#### ACTION ITEM:
Below are records; report how many of their lines contain the word "pairs", giving only the number.

*** DATA Section Begins ***

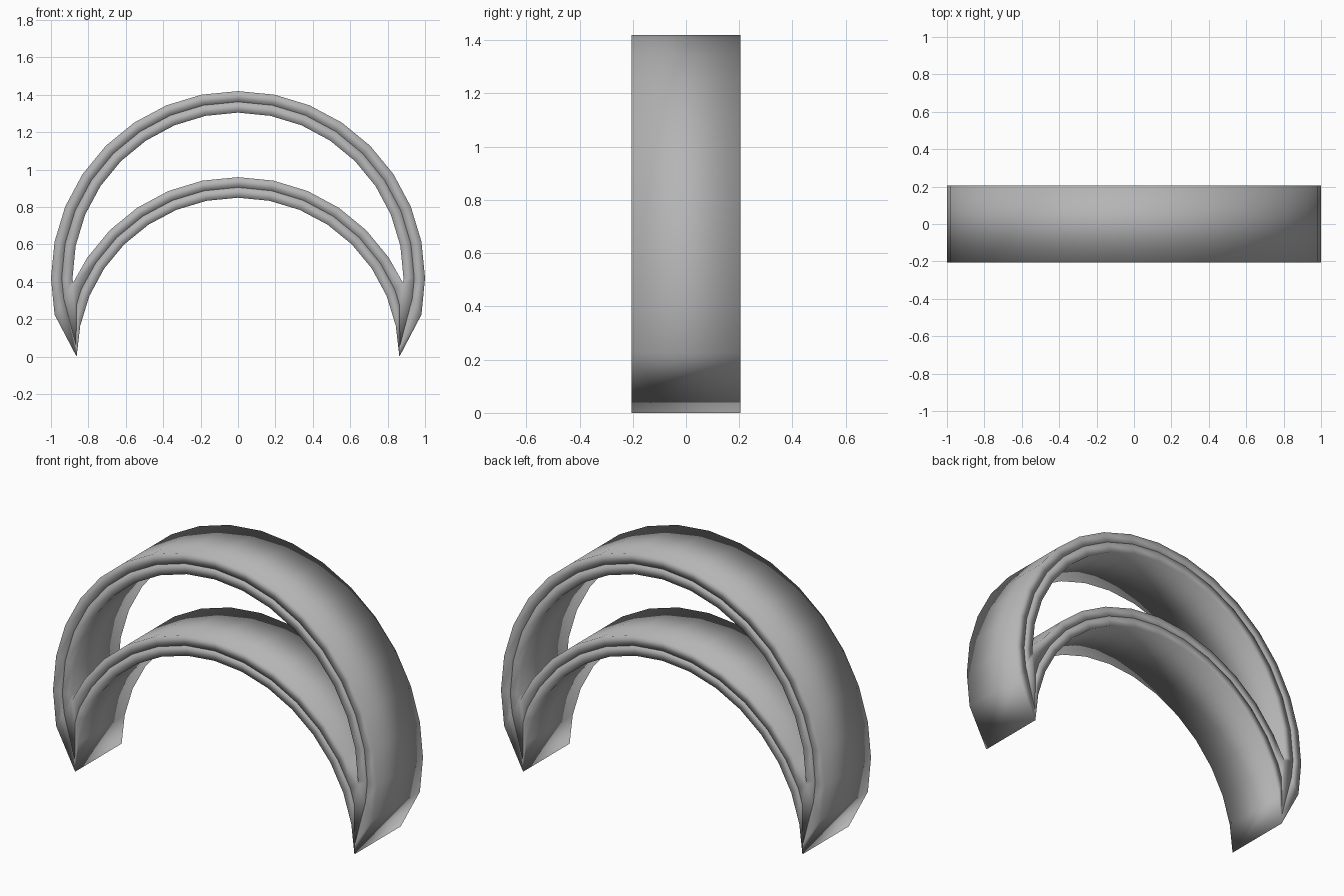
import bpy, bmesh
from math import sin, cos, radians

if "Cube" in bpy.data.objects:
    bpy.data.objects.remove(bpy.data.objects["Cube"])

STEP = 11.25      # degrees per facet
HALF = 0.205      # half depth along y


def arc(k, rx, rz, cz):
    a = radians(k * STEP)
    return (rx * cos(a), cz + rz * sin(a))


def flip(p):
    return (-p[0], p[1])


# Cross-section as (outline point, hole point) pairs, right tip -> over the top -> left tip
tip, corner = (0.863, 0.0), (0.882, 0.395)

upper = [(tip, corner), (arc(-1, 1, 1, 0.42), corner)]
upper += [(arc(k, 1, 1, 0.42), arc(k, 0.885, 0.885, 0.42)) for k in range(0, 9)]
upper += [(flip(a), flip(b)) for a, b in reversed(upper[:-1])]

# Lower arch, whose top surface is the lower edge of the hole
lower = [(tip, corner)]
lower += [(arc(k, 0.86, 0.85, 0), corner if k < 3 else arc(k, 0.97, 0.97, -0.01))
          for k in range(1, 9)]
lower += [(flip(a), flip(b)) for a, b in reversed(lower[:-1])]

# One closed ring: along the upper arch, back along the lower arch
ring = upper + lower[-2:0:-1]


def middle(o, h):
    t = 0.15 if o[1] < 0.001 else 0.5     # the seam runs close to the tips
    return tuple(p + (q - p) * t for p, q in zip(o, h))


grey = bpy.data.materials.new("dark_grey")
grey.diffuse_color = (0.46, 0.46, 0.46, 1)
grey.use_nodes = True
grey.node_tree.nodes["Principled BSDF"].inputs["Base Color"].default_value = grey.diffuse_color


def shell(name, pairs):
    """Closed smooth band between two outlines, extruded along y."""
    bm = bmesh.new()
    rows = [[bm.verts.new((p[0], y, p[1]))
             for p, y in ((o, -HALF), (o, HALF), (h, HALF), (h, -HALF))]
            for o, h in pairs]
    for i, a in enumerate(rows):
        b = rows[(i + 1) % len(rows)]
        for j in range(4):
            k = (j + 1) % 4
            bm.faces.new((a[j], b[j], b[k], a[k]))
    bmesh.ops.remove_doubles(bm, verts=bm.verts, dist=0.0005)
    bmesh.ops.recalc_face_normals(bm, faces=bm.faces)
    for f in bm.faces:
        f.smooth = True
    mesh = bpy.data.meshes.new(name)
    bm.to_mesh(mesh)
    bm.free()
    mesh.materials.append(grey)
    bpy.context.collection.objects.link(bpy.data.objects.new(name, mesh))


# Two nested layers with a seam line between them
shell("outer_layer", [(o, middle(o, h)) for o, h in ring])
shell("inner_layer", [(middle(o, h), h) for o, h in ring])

*** DATA Section Ends ***

#### RESPONSE:
3